Task directions:
Return only the lines from the start of the records through the line that contains "m.use_nodes = True", inclusive; leave out all pictures.

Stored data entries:
+-------+

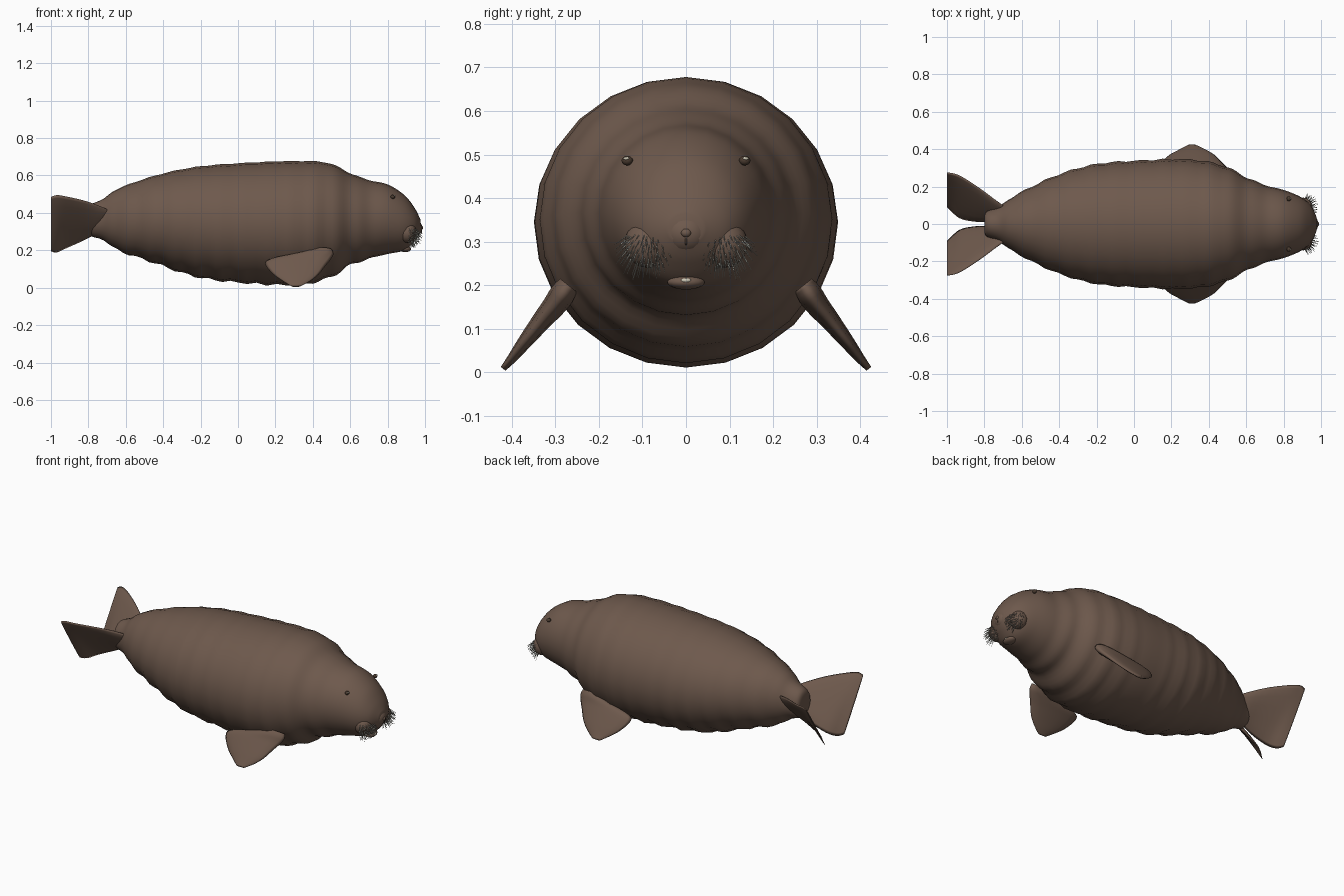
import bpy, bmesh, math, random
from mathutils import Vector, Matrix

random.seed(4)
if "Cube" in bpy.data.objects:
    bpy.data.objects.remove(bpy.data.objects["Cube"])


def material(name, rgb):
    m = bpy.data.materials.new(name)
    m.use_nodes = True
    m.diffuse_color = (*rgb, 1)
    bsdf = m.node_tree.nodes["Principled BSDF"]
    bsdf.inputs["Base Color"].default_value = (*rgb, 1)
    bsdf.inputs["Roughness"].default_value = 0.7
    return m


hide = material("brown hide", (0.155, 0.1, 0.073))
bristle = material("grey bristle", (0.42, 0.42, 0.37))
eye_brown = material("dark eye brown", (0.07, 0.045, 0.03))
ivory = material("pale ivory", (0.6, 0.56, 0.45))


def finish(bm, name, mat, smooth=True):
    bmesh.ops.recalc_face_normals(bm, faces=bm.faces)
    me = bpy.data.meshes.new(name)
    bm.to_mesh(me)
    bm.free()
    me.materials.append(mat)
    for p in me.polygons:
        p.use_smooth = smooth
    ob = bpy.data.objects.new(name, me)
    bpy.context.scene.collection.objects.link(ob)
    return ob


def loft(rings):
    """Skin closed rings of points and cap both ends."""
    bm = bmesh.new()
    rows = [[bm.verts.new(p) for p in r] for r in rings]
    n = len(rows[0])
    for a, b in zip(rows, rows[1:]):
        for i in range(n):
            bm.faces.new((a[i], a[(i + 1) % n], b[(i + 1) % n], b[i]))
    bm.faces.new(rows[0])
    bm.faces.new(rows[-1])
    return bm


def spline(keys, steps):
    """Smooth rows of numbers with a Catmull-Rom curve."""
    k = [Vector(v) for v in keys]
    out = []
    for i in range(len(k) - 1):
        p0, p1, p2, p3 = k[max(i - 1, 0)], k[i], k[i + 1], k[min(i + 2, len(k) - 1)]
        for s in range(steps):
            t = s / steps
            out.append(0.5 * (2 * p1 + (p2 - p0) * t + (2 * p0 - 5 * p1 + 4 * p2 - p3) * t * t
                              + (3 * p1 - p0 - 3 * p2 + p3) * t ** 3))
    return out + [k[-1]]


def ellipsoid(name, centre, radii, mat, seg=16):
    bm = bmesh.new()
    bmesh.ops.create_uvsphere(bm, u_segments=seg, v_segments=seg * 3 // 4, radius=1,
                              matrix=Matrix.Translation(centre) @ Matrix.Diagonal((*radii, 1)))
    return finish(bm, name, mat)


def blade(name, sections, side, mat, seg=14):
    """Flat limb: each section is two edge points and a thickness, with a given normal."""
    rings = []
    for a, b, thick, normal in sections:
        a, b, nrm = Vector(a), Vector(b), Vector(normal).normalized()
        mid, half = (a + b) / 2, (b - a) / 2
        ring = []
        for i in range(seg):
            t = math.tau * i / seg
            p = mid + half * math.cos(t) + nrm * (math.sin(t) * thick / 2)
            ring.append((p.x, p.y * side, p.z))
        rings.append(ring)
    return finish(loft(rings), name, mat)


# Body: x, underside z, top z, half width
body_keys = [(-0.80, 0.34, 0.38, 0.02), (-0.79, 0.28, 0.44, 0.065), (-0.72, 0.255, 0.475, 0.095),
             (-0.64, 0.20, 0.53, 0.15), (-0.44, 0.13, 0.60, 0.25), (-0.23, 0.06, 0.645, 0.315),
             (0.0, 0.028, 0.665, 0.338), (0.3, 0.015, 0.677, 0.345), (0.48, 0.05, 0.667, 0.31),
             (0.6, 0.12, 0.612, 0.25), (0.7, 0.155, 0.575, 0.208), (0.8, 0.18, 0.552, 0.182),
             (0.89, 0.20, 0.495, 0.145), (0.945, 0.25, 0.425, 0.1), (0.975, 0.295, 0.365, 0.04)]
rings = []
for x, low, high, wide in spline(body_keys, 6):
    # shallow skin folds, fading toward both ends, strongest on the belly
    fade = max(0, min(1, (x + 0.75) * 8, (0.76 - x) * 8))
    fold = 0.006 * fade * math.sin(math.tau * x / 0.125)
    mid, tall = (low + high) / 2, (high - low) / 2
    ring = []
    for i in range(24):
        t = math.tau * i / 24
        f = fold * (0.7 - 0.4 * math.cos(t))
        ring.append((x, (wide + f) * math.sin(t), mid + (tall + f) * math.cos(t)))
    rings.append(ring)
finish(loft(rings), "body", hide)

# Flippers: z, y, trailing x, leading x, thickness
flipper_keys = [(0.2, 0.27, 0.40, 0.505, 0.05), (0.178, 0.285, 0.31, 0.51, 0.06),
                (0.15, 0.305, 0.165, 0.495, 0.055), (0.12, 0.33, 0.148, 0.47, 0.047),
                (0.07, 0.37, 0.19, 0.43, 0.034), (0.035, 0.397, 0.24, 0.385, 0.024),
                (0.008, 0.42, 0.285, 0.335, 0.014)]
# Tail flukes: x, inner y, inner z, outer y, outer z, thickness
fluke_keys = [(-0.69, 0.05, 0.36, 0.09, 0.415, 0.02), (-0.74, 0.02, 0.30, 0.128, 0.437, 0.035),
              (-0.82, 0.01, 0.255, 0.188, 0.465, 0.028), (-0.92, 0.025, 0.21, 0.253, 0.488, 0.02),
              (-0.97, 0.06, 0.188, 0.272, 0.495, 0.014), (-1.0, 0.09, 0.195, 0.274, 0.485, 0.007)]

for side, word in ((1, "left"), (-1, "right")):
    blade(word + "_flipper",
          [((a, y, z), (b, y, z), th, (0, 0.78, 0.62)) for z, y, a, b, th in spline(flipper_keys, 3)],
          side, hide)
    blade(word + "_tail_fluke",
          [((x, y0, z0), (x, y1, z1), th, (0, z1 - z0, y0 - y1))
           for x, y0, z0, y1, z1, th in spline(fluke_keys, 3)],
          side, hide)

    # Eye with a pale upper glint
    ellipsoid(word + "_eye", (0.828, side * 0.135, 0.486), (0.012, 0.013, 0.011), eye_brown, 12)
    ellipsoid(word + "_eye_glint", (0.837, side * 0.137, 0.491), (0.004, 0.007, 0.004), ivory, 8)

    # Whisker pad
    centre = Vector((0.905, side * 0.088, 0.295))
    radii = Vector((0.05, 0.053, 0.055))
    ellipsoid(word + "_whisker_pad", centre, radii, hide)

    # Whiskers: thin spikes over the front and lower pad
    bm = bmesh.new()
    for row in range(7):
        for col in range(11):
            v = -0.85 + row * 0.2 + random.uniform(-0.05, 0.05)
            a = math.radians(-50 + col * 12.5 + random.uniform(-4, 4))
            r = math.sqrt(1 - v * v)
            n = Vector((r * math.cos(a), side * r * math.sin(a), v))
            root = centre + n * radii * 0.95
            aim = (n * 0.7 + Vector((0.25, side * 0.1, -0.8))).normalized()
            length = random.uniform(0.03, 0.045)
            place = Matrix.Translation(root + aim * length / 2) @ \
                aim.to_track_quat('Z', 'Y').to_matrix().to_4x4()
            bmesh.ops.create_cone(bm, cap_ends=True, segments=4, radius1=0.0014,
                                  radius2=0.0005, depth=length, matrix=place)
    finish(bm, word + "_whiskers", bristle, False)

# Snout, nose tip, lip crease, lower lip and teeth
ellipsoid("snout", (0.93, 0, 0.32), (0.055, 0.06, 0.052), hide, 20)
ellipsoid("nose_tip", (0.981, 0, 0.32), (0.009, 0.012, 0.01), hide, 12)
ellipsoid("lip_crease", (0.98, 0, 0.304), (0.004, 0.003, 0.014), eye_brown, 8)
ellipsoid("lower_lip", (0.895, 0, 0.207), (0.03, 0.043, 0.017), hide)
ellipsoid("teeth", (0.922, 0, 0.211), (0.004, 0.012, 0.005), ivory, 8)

+-------+

Task response:
import bpy, bmesh, math, random
from mathutils import Vector, Matrix

random.seed(4)
if "Cube" in bpy.data.objects:
    bpy.data.objects.remove(bpy.data.objects["Cube"])


def material(name, rgb):
    m = bpy.data.materials.new(name)
    m.use_nodes = True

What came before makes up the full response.